Meh just wait for Ice Lake with the IPC increase. Nvidia 7nm will be out in 2020 as well. 2019 looks like a crap year.
Posted on Reply
#45
hat
Enthusiast
CandymanGR, post: 3992422, member: 167652"
So with Multicore enhancement enabled the TDP will be.. what? 300+ watt ?
And how this thing will be efficiently cooled?
Posted on Reply
#46
Captain_Tom
hat, post: 3992685, member: 32804"

Pictured above, Intel's planned box cooler for Sunny Cove.
Posted on Reply
#47
Wavetrex
This just in:

Intel Next-Generation HEVPD (high-end very-pricey desktop) CPU, code-named "Power-Lake" is fast, 5.5Ghz all-core turbo.
Unfortunately every buyer will need a lake + hydroelectric power plant* to run it, and the Multi-Jigawattz chiller it comes bundled with. (Flux capacitor optional, for the 9999X9X999XX version)

*If not feeling that green, a nuclear reactor will do as well.
Posted on Reply
#48
Zubasa
BadFrog, post: 3992610, member: 172302"
I'd hope any HEDT these days would be custom loop cooling at a minimum, wouldn't want to think about air.
TBH those TR4 air coolers that released with second gen Threadripper does a respectable job at cooling the CPU.
As long as you dont try to manually push max OC on a 2990WX.
Posted on Reply
#49
Midland Dog
Vya Domus, post: 3992281, member: 169281"
Even with 4 less cores the TDP went up by 50% and they are usually pretty liberal with these ratings.
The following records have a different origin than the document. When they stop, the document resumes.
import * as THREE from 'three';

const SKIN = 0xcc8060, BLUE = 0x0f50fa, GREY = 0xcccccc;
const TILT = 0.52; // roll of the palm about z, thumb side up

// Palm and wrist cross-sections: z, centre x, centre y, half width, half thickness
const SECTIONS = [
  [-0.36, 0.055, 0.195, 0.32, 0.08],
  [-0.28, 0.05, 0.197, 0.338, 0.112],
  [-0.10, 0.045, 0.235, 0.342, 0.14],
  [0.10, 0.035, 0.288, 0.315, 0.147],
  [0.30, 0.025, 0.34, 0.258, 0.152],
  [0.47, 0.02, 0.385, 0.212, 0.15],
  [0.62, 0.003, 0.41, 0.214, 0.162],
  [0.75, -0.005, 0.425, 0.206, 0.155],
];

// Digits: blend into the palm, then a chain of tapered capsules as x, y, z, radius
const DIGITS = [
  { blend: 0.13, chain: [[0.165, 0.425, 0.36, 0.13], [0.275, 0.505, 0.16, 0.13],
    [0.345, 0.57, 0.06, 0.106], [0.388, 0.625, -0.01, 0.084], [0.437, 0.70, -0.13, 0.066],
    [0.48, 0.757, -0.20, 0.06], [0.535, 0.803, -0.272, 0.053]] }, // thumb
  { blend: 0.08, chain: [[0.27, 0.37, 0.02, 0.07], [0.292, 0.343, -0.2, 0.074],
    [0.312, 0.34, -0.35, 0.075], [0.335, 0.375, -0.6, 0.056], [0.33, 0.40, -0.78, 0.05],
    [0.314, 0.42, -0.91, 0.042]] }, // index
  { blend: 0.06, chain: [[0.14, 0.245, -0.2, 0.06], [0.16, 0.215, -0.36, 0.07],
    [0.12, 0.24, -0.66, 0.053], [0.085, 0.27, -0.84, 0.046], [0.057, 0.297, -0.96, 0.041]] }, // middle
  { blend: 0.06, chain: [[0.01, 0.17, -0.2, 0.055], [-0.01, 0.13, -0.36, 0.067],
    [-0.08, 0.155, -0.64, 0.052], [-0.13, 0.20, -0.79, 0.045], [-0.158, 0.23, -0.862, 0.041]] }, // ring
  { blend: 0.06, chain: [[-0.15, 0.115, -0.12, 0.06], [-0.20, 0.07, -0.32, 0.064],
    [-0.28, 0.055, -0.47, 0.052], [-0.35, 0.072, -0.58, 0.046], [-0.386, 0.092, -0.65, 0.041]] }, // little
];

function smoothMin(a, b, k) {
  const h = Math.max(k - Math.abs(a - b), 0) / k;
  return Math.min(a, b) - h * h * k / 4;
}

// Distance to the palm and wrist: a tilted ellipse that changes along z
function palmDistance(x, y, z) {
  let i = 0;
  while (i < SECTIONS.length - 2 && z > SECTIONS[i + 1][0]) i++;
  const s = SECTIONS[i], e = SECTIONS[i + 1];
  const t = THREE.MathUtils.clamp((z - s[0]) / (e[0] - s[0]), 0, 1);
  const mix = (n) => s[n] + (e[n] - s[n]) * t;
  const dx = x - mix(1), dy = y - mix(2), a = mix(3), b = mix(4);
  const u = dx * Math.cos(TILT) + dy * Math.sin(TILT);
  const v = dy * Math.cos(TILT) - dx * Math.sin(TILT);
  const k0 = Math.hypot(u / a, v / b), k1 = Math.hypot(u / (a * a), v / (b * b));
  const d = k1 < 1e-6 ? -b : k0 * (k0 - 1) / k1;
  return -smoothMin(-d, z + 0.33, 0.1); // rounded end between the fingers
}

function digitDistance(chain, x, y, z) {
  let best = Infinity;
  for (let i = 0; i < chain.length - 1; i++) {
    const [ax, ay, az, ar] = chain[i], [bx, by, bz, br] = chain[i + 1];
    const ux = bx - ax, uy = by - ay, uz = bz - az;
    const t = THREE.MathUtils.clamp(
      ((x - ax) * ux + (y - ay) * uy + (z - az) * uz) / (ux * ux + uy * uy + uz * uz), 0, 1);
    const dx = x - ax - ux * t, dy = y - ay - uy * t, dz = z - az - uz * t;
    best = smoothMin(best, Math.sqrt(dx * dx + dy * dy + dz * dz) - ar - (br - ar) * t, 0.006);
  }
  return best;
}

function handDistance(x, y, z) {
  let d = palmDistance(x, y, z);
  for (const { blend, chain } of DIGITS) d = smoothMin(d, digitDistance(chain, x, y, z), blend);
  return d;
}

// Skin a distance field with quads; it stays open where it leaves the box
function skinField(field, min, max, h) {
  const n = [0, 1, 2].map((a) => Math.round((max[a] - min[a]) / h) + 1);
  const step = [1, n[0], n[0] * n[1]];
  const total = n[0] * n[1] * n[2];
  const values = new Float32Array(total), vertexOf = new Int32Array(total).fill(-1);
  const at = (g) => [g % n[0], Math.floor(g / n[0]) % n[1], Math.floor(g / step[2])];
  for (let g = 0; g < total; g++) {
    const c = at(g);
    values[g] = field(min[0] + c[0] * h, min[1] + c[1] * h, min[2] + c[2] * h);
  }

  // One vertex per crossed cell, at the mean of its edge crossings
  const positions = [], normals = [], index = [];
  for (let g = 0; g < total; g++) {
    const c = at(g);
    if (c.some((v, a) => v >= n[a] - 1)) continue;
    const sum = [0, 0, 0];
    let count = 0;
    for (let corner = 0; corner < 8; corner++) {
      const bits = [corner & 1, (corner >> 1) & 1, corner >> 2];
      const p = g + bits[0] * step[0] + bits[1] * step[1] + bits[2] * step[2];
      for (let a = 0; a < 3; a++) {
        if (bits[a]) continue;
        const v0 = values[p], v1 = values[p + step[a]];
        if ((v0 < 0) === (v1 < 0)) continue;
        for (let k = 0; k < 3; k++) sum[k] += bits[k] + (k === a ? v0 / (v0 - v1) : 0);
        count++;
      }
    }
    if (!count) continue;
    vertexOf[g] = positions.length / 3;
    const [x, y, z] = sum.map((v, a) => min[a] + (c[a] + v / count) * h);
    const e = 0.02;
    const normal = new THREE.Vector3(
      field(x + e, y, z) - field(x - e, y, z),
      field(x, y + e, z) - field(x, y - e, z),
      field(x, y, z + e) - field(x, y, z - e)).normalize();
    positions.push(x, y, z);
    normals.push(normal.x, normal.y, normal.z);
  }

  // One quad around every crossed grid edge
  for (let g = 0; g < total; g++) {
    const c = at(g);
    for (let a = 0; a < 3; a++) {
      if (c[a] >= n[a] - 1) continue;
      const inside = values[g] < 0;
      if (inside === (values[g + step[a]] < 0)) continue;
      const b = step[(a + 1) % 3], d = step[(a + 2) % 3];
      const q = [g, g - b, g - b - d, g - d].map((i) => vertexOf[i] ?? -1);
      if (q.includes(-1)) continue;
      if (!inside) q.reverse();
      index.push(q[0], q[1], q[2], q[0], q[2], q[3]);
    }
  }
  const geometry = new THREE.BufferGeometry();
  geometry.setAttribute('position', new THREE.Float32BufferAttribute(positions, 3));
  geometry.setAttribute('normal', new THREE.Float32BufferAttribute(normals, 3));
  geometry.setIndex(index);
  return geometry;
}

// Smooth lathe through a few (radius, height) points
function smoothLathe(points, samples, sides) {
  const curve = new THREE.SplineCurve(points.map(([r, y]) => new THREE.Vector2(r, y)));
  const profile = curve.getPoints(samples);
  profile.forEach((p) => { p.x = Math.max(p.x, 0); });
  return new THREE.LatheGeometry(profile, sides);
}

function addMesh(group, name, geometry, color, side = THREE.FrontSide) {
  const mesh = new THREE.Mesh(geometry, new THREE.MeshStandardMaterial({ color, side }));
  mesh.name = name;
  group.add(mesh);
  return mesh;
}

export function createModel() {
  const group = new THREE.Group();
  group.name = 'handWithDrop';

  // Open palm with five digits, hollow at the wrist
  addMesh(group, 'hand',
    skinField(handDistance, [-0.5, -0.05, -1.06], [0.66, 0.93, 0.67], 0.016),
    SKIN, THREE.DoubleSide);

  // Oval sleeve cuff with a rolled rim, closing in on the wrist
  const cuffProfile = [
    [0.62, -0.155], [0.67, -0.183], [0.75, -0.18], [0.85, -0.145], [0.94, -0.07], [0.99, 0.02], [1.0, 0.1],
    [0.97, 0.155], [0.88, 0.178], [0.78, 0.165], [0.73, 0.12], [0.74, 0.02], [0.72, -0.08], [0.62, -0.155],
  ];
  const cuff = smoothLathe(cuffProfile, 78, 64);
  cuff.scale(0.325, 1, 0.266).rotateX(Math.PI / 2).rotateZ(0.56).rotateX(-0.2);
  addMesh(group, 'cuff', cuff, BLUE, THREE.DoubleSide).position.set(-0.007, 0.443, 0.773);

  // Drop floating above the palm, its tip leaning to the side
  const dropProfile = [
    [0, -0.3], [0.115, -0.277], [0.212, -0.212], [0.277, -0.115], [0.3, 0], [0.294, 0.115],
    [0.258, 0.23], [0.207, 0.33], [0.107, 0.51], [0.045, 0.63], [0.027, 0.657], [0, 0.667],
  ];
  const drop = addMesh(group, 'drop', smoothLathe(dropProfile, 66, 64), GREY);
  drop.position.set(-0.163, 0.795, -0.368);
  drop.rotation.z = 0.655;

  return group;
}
That 14nm process is at it's absolute limit.
pretty impressive how far they pushed it, 700mm sqaured dies and most can hit 4.5+ghz
Posted on Reply
#50
Vya Domus
Midland Dog, post: 3993110, member: 168254"
700mm sqaured dies and most can hit 4.5+ghz
Of which around 350 mm^2 is active and no it's not impressive at all, the TDP is eye watering. Everyone can clock a chip to hell.
Posted on Reply
Add your own comment